▸ **PROBLEM REQUIREMENTS**
Where the data below begins, start duplicating lines exactly, and finish with the line containing "const geometry = new"; add nothing else. Leave the pictures out.

(Stored items)
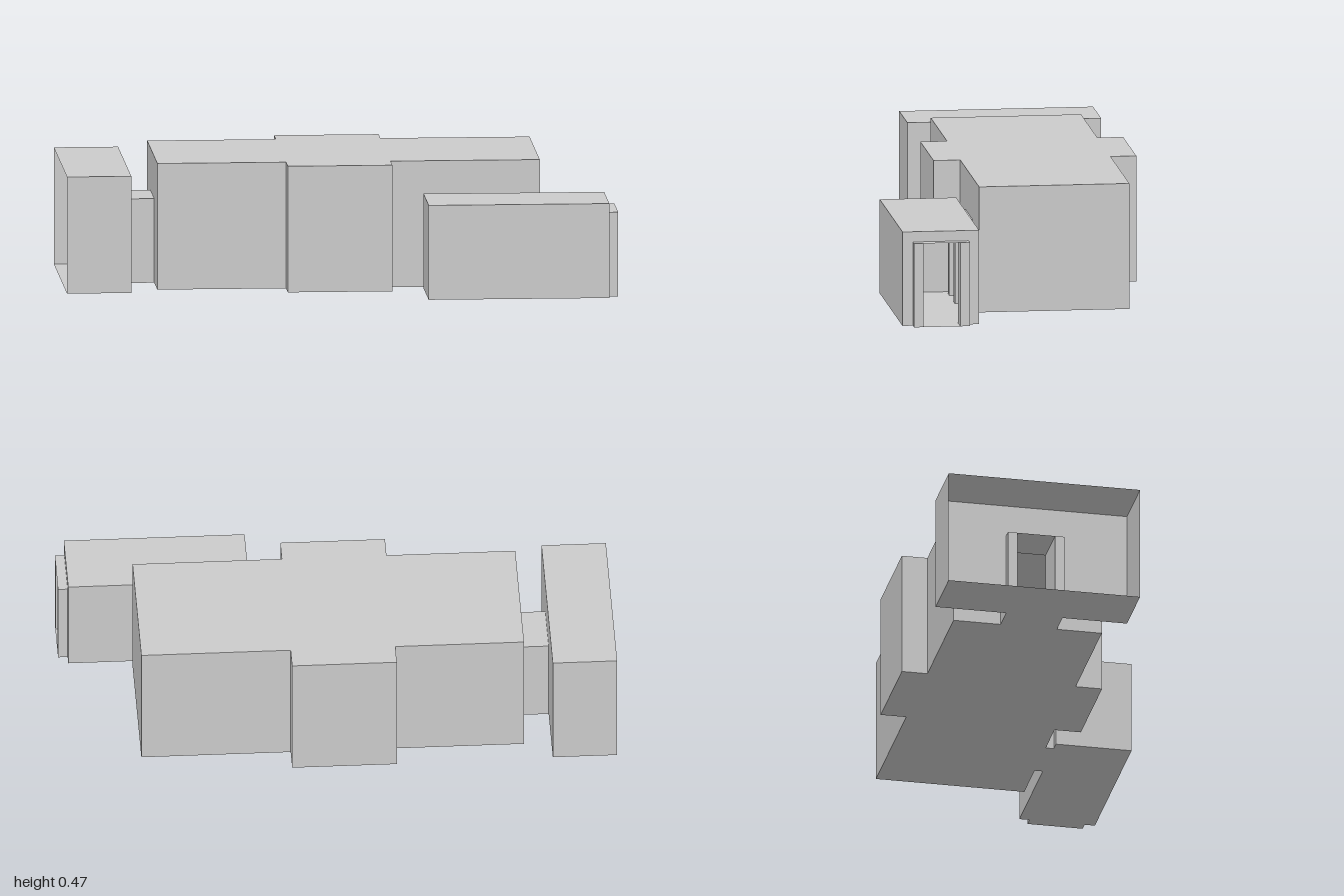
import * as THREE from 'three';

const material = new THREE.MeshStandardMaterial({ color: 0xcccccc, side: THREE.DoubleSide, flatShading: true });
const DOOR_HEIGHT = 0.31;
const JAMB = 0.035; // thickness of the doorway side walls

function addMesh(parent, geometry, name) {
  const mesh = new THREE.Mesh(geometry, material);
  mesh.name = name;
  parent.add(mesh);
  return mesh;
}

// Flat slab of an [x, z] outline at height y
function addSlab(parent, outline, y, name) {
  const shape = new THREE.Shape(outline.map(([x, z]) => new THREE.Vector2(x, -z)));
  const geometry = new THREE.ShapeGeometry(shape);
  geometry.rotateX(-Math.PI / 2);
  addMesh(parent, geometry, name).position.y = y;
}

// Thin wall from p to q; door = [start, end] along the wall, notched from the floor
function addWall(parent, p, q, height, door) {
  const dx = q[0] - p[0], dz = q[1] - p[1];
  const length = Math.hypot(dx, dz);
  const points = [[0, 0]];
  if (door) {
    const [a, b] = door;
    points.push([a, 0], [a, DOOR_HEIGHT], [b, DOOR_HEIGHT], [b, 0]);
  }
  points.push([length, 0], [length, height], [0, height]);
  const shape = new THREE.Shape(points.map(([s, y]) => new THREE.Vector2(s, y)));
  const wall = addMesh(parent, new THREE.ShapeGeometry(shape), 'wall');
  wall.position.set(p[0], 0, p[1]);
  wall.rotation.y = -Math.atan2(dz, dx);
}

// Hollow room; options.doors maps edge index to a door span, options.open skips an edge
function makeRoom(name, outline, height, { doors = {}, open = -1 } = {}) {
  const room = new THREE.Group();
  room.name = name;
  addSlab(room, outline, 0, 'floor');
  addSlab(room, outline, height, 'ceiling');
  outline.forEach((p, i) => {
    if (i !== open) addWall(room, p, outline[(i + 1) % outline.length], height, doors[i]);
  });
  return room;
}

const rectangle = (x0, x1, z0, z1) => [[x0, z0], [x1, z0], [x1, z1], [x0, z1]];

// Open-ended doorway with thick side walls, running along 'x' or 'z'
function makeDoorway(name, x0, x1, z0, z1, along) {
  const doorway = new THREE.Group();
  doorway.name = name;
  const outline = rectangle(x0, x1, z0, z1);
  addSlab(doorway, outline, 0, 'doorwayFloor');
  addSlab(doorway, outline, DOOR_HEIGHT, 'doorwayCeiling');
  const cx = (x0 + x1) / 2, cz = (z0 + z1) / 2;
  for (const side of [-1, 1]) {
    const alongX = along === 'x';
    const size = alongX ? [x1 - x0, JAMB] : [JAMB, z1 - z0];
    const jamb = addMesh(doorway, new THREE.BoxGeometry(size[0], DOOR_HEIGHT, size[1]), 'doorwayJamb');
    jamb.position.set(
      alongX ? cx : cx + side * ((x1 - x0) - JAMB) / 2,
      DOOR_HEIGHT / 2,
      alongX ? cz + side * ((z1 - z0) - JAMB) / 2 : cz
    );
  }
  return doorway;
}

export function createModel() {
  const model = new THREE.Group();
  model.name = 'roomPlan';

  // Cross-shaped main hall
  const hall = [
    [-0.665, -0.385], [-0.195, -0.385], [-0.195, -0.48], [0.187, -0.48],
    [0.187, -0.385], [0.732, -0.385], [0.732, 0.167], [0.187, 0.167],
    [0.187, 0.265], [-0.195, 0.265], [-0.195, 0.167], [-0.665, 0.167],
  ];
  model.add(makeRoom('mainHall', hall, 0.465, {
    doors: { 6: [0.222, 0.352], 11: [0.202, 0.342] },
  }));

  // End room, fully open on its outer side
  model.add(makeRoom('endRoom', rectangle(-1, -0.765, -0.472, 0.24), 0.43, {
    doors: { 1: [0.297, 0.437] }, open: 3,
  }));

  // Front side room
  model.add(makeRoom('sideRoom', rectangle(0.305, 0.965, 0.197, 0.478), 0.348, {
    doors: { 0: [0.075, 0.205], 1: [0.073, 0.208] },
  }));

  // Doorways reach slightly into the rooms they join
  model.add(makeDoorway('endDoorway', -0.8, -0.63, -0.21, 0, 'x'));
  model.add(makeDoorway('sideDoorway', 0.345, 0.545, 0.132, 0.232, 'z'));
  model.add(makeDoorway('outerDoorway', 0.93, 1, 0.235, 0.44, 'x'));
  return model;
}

▸ **SOLUTION TO THE PROBLEM**
import * as THREE from 'three';

const material = new THREE.MeshStandardMaterial({ color: 0xcccccc, side: THREE.DoubleSide, flatShading: true });
const DOOR_HEIGHT = 0.31;
const JAMB = 0.035; // thickness of the doorway side walls

function addMesh(parent, geometry, name) {
  const mesh = new THREE.Mesh(geometry, material);
  mesh.name = name;
  parent.add(mesh);
  return mesh;
}

// Flat slab of an [x, z] outline at height y
function addSlab(parent, outline, y, name) {
  const shape = new THREE.Shape(outline.map(([x, z]) => new THREE.Vector2(x, -z)));
  const geometry = new THREE.ShapeGeometry(shape);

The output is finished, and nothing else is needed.